### Task to complete
Output exactly the lines below, starting with the line that has "for a, b in" and going on through the line that has "bmesh.ops.remove_doubles(bm, verts=bm.verts, dist=1e-4)", both included, and no other lines.

┌─ Data for processing

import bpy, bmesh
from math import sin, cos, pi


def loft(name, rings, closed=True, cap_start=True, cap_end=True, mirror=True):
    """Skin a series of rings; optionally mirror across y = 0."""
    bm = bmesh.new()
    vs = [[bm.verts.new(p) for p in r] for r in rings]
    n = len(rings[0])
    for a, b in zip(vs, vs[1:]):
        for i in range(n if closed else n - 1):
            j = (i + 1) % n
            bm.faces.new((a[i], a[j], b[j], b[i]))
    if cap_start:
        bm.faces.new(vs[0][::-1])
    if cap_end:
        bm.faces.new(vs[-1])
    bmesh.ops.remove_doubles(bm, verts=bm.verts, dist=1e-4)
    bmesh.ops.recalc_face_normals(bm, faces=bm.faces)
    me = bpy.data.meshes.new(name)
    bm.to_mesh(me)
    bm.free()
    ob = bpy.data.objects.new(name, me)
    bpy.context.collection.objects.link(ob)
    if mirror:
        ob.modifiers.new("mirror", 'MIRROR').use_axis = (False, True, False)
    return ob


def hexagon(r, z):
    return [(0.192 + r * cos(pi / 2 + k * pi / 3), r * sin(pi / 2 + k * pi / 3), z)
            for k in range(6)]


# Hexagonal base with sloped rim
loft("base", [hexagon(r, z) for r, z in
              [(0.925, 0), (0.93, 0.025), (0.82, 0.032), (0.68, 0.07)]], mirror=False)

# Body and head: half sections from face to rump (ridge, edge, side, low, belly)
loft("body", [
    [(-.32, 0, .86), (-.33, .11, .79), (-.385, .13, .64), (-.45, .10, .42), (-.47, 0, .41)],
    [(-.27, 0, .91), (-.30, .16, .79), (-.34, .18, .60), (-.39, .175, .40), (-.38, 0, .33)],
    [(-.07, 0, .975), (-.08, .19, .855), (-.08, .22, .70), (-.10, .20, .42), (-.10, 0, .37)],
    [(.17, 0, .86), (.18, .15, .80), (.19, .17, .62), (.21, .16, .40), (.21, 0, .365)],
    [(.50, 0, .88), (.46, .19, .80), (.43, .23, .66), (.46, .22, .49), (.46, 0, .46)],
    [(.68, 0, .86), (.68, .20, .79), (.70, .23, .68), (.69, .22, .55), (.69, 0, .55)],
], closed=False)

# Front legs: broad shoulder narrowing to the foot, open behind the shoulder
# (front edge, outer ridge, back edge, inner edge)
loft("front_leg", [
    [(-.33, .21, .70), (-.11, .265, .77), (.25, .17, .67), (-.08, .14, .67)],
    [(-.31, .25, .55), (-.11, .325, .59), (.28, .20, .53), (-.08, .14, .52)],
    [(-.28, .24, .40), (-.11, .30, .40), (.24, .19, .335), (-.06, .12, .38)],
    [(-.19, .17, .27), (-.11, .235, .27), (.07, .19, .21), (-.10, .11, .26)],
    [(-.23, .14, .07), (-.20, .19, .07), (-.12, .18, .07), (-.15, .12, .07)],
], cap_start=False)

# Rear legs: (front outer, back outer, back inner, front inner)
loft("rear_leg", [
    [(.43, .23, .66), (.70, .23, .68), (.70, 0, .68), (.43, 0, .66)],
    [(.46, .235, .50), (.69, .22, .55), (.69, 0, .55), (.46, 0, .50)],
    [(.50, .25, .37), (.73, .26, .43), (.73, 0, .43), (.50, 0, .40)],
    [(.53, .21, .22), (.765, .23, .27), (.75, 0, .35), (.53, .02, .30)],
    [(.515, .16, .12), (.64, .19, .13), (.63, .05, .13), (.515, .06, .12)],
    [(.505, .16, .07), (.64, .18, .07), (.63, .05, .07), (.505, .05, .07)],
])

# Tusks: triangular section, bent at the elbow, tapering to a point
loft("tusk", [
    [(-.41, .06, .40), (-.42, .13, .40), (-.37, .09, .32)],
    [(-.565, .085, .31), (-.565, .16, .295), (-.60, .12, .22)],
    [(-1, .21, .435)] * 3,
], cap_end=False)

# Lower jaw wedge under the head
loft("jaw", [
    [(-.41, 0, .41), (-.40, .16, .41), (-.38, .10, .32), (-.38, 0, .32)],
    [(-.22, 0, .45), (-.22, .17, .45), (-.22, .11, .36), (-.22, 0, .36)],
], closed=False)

└─
┌─ Data for processing

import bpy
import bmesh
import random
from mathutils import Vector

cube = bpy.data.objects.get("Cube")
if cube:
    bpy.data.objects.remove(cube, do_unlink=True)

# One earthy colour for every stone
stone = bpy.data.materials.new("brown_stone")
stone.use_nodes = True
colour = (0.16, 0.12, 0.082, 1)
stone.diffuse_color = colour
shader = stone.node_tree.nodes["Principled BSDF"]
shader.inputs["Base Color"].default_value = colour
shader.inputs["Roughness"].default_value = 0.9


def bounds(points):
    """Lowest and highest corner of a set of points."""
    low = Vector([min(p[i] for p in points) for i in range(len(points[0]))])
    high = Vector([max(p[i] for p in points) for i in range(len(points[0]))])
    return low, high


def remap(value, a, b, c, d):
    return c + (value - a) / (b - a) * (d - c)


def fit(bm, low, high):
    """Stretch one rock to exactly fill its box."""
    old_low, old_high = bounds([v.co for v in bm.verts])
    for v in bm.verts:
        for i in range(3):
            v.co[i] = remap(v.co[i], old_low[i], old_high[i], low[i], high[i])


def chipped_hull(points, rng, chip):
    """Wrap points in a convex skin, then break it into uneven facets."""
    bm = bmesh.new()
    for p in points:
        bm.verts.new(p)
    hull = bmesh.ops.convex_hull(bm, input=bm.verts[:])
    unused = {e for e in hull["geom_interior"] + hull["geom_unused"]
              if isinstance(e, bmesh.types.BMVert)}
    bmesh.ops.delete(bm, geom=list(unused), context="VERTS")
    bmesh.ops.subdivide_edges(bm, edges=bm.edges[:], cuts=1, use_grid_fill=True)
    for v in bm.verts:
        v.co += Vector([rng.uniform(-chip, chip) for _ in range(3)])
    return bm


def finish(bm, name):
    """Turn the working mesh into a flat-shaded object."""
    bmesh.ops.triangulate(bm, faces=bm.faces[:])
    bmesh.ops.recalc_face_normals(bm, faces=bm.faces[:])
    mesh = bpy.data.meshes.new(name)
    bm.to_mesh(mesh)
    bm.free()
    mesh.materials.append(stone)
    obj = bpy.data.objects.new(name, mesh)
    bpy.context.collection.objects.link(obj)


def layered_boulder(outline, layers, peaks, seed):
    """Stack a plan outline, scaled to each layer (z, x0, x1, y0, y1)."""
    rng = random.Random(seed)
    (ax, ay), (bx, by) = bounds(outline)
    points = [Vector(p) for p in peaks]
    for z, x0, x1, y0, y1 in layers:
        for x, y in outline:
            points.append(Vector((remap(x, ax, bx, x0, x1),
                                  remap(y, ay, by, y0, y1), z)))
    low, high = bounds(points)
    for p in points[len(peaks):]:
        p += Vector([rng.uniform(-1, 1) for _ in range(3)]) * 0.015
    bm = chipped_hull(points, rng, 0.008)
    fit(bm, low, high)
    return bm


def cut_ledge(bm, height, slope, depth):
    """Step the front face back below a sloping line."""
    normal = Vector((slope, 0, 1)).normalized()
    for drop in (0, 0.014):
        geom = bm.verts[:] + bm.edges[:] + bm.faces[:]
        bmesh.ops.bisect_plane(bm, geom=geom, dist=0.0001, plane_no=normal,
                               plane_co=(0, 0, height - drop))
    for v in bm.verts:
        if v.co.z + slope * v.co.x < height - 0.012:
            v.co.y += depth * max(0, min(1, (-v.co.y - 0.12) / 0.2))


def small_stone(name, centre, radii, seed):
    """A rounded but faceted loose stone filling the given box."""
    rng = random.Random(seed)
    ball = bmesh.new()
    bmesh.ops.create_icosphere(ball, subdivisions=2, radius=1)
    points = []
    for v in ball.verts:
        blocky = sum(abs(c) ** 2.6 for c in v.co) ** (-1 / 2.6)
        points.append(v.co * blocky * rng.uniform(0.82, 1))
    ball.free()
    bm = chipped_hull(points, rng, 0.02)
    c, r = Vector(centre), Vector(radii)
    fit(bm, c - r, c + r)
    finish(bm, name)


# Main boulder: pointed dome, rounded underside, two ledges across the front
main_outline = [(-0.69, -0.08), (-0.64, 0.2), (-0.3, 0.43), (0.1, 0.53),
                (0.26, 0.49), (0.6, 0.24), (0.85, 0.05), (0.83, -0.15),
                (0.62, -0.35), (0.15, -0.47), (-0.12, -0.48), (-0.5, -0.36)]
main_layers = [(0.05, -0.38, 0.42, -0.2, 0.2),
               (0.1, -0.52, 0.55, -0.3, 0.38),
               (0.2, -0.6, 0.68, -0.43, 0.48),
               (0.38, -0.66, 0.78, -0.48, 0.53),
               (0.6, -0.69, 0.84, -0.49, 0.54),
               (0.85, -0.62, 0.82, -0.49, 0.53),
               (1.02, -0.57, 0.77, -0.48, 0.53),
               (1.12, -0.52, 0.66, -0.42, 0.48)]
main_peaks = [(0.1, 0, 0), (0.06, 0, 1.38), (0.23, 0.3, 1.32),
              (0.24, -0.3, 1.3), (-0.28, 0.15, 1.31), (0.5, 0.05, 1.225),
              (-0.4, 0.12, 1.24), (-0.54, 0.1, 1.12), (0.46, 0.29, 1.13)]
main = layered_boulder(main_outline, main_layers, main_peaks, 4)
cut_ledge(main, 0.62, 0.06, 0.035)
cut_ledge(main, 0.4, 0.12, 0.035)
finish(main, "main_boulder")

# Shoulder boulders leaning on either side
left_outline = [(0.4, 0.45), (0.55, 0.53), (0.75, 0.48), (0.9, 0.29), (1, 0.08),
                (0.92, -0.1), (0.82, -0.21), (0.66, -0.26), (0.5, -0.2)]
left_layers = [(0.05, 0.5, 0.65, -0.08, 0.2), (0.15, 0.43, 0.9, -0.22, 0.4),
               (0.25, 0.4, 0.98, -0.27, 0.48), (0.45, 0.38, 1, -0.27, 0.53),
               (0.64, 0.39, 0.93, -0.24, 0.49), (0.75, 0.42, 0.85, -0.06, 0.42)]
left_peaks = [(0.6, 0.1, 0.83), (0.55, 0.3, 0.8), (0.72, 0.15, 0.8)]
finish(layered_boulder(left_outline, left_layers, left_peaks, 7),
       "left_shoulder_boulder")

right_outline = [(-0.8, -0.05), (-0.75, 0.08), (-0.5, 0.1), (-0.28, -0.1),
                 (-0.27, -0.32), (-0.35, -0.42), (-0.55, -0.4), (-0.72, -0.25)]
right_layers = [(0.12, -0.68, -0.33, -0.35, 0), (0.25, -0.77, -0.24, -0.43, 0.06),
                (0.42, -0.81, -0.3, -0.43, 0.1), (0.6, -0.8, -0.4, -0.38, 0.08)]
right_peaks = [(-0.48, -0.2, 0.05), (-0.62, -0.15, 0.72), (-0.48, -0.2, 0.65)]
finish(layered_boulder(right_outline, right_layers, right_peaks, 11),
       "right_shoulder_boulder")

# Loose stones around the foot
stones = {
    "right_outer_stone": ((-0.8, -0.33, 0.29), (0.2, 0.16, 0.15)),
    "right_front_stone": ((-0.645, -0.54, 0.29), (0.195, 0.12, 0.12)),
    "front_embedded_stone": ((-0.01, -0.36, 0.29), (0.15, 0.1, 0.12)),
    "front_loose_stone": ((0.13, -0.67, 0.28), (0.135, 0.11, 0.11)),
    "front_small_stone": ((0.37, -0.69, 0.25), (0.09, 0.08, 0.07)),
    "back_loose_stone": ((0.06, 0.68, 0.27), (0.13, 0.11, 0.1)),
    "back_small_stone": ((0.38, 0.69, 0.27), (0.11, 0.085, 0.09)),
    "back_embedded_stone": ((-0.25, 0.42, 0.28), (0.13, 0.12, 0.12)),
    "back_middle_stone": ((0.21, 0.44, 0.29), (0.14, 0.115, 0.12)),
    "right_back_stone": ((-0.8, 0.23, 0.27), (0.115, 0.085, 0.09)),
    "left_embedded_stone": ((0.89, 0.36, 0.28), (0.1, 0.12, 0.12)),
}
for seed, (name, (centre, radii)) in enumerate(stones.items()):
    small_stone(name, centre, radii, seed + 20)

└─

### Answer box
    for a, b in zip(vs, vs[1:]):
        for i in range(n if closed else n - 1):
            j = (i + 1) % n
            bm.faces.new((a[i], a[j], b[j], b[i]))
    if cap_start:
        bm.faces.new(vs[0][::-1])
    if cap_end:
        bm.faces.new(vs[-1])
    bmesh.ops.remove_doubles(bm, verts=bm.verts, dist=1e-4)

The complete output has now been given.